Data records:
*** Begin section ***

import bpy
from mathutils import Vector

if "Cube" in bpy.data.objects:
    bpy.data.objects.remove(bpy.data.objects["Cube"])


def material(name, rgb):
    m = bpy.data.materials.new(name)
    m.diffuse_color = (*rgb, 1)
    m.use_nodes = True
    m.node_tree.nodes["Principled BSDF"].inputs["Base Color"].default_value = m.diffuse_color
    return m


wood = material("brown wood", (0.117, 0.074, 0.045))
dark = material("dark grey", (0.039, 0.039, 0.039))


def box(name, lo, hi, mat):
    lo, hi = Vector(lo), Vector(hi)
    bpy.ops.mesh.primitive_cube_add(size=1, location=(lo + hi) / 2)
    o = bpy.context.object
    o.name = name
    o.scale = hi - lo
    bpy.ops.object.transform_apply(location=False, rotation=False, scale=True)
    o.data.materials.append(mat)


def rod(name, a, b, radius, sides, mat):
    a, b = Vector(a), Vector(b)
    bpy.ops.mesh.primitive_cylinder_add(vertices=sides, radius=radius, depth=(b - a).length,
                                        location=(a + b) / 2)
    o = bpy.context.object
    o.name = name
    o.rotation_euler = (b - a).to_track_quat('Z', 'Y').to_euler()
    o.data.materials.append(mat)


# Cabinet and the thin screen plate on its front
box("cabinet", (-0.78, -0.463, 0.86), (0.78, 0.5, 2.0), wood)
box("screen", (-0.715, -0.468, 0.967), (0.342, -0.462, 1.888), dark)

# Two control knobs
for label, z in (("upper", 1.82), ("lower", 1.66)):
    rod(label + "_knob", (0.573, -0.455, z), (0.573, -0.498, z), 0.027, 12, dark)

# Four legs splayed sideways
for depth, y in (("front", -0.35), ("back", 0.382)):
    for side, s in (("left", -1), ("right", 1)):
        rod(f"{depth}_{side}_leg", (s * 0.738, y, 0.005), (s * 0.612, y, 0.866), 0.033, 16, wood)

*** End section ***

After going through the entries, say how many lines contain the string "wood". Nothing else belongs in the reply.

## Reply
3